Nevertheless, I really think that Zaguán would have plenty of reasons to feel unashamed about showing off their awesome rice and vegetables by making their portion sizes a little bigger (because another adjective I would use to describe the taste of the rice and vegetable part of the dish is “authentic”). I think they would probably feel better doing so if their chicken was less dry.
- According to the internet there have been some studies done about the degree to which interior decoration can help to induce healthy appetites in people. Here is one, although I haven’t had the chance to read it yet: http://designlike.com/the-psychology-of-color-for-interior-design/.

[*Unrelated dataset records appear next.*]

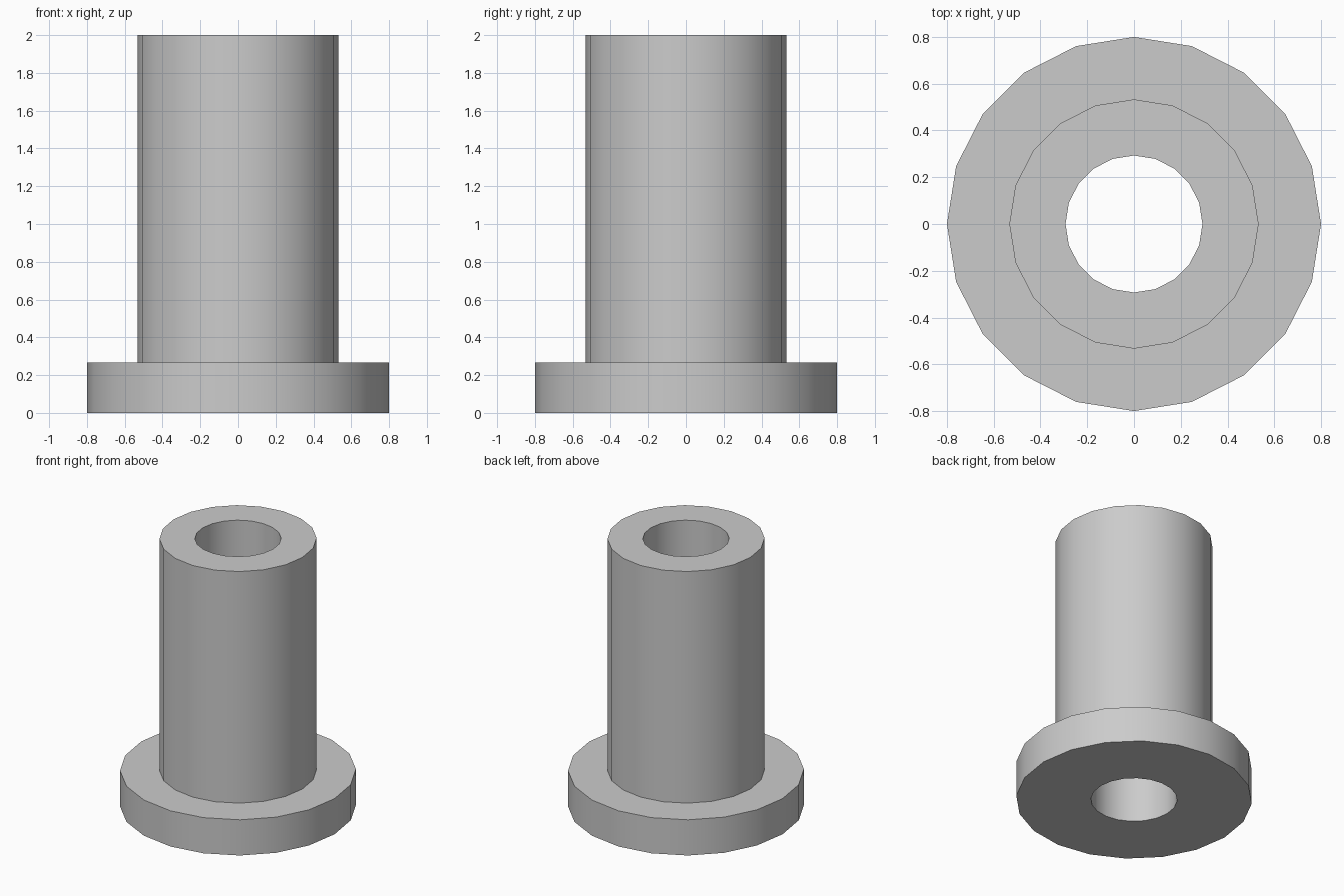
import bpy
import bmesh
import math

SIDES = 20
BORE, TUBE, FLANGE = 0.293, 0.533, 0.8
STEP, TOP = 0.267, 2.0

cube = bpy.data.objects.get("Cube")
if cube:
    bpy.data.objects.remove(cube, do_unlink=True)

# Plain grey material
grey = bpy.data.materials.new("plain grey")
grey.use_nodes = True
colour = (0.6, 0.6, 0.6, 1)
grey.diffuse_color = colour
grey.node_tree.nodes["Principled BSDF"].inputs["Base Color"].default_value = colour

# Flanged bushing: a closed profile spun into rings of quads
profile = [(BORE, 0), (FLANGE, 0), (FLANGE, STEP), (TUBE, STEP), (TUBE, TOP), (BORE, TOP)]
bm = bmesh.new()
rings = []
for i in range(SIDES):
    a = math.tau * i / SIDES
    rings.append([bm.verts.new((r * math.cos(a), r * math.sin(a), z)) for r, z in profile])
for i, ring in enumerate(rings):
    following = rings[(i + 1) % SIDES]
    for j in range(len(profile)):
        k = (j + 1) % len(profile)
        bm.faces.new((ring[j], following[j], following[k], ring[k]))
bmesh.ops.recalc_face_normals(bm, faces=bm.faces)

mesh = bpy.data.meshes.new("flanged_bushing")
bm.to_mesh(mesh)
bm.free()
mesh.materials.append(grey)
bushing = bpy.data.objects.new("flanged_bushing", mesh)
bpy.context.collection.objects.link(bushing)

# Smooth round walls with sharp rims
bpy.ops.object.select_all(action='DESELECT')
bushing.select_set(True)
bpy.context.view_layer.objects.active = bushing
bpy.ops.object.shade_smooth_by_angle(angle=math.radians(30))
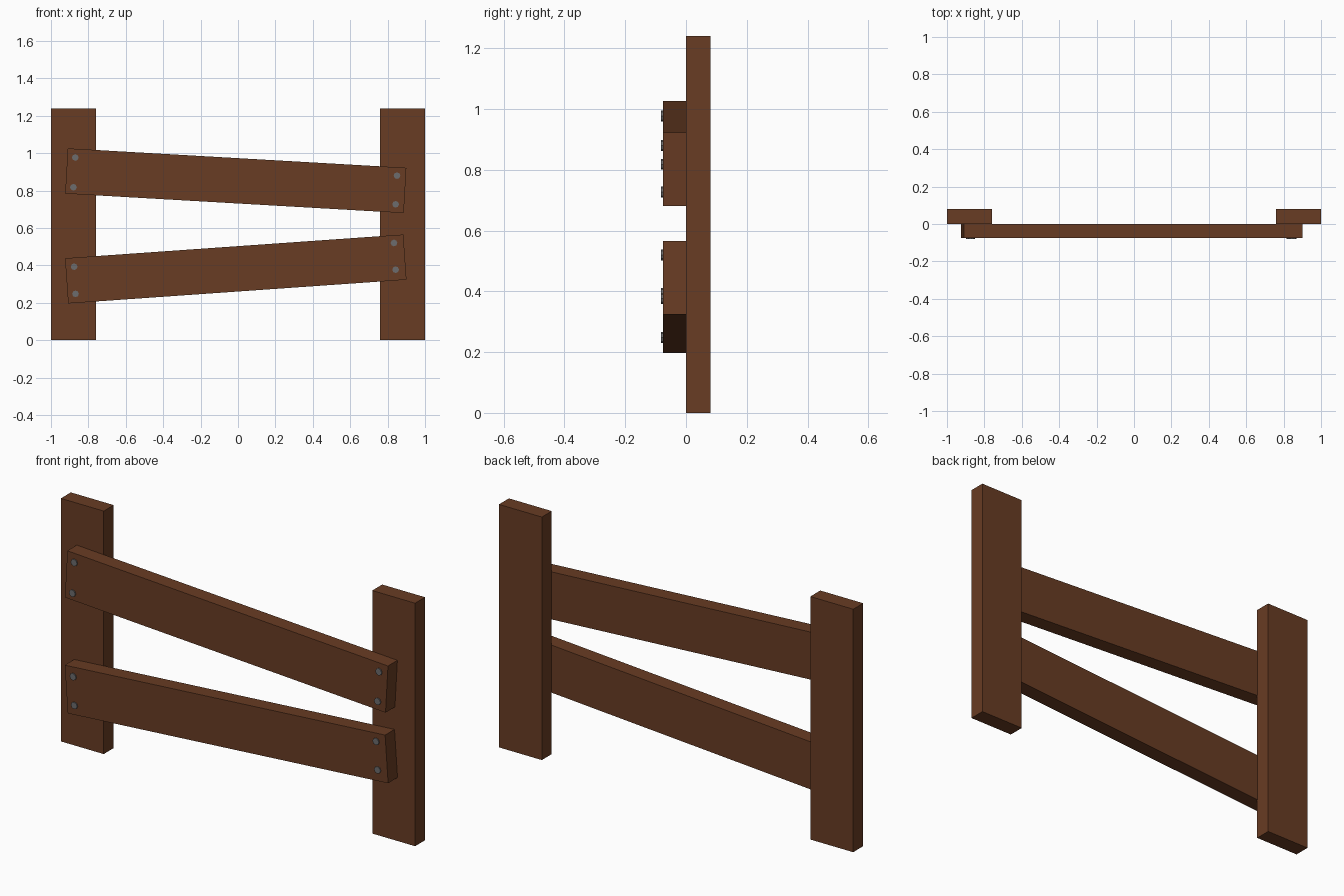
import bpy, bmesh, math
from mathutils import Matrix, Vector

if "Cube" in bpy.data.objects:
    bpy.data.objects.remove(bpy.data.objects["Cube"])


def material(name, rgb):
    m = bpy.data.materials.new(name)
    m.diffuse_color = (*rgb, 1)
    m.use_nodes = True
    m.node_tree.nodes["Principled BSDF"].inputs["Base Color"].default_value = m.diffuse_color
    return m


WOOD = material("brown wood", (0.14, 0.045, 0.017))
STEEL = material("grey steel", (0.15, 0.15, 0.155))


def add_object(name, bm, mat):
    mesh = bpy.data.meshes.new(name)
    bmesh.ops.recalc_face_normals(bm, faces=bm.faces)
    bm.to_mesh(mesh)
    bm.free()
    mesh.materials.append(mat)
    bpy.context.collection.objects.link(bpy.data.objects.new(name, mesh))


def box(name, centre, size, tilt=0.0):
    bm = bmesh.new()
    mat = Matrix.Translation(centre) @ Matrix.Rotation(tilt, 4, 'Y') @ Matrix.Diagonal((*size, 1))
    bmesh.ops.create_cube(bm, size=1, matrix=mat)
    add_object(name, bm, WOOD)


def bolt(name, x, z):
    bm = bmesh.new()
    mat = Matrix.Translation((x, -0.076, z)) @ Matrix.Rotation(math.pi / 2, 4, 'X')
    bmesh.ops.create_cone(bm, cap_ends=True, segments=8, radius1=0.018,
                          radius2=0.018, depth=0.011, matrix=mat)
    add_object(name, bm, STEEL)


# Upright posts
for side, x in (("left", -0.879), ("right", 0.879)):
    box(side + "_post", (x, 0.04, 0.62), (0.242, 0.08, 1.24))

# Tilted rails across the front of the posts
box("upper_rail", (-0.012, -0.0375, 0.853), (1.813, 0.077, 0.242), math.atan2(0.104, 1.81))
box("lower_rail", (-0.012, -0.0375, 0.381), (1.813, 0.077, 0.242), -math.atan2(0.127, 1.81))

# Bolt heads, two at each rail end
bolts = {
    "upper_left": ((-0.87, 0.977), (-0.88, 0.818)),
    "upper_right": ((0.85, 0.88), (0.843, 0.727)),
    "lower_left": ((-0.876, 0.393), (-0.869, 0.248)),
    "lower_right": ((0.834, 0.52), (0.843, 0.377)),
}
for place, spots in bolts.items():
    for i, (x, z) in enumerate(spots):
        bolt(f"{place}_bolt_{i + 1}", x, z)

- I developed adult onset Melasma at the age of 22, and the internet says it is a hereditary condition. Through a lot of trial and error I found that if I avoid bananas, it’s barely noticeable, and that broccoli clears it up.
- Marilou Henner’s Diet Books talk about her discoveries related to food combinations that are color sensitive and also ingredient sensitive (for instance: starch with oil or protein with oil) https://www.amazon.com/Healthy-Life-Kitchen-Marilu-Henner/dp/B0009309D6, and her findings are echoed by what I learned in my Nutritional Anthropology class at Hampshire, such as how pieces of corn or servings of orange can “unlock” the nutrition content found in spinach by helping people to absorb more vitamin C (which is crucial for the immune system). http://www.fitday.com/fitness-articles/nutrition/healthy-eating/the-nutrition-of-corn.html Meanwhile the Wai Diet is focused on the importance of balancing your blood sugar when you eat fruit: http://www.waiworld.com/waidiet/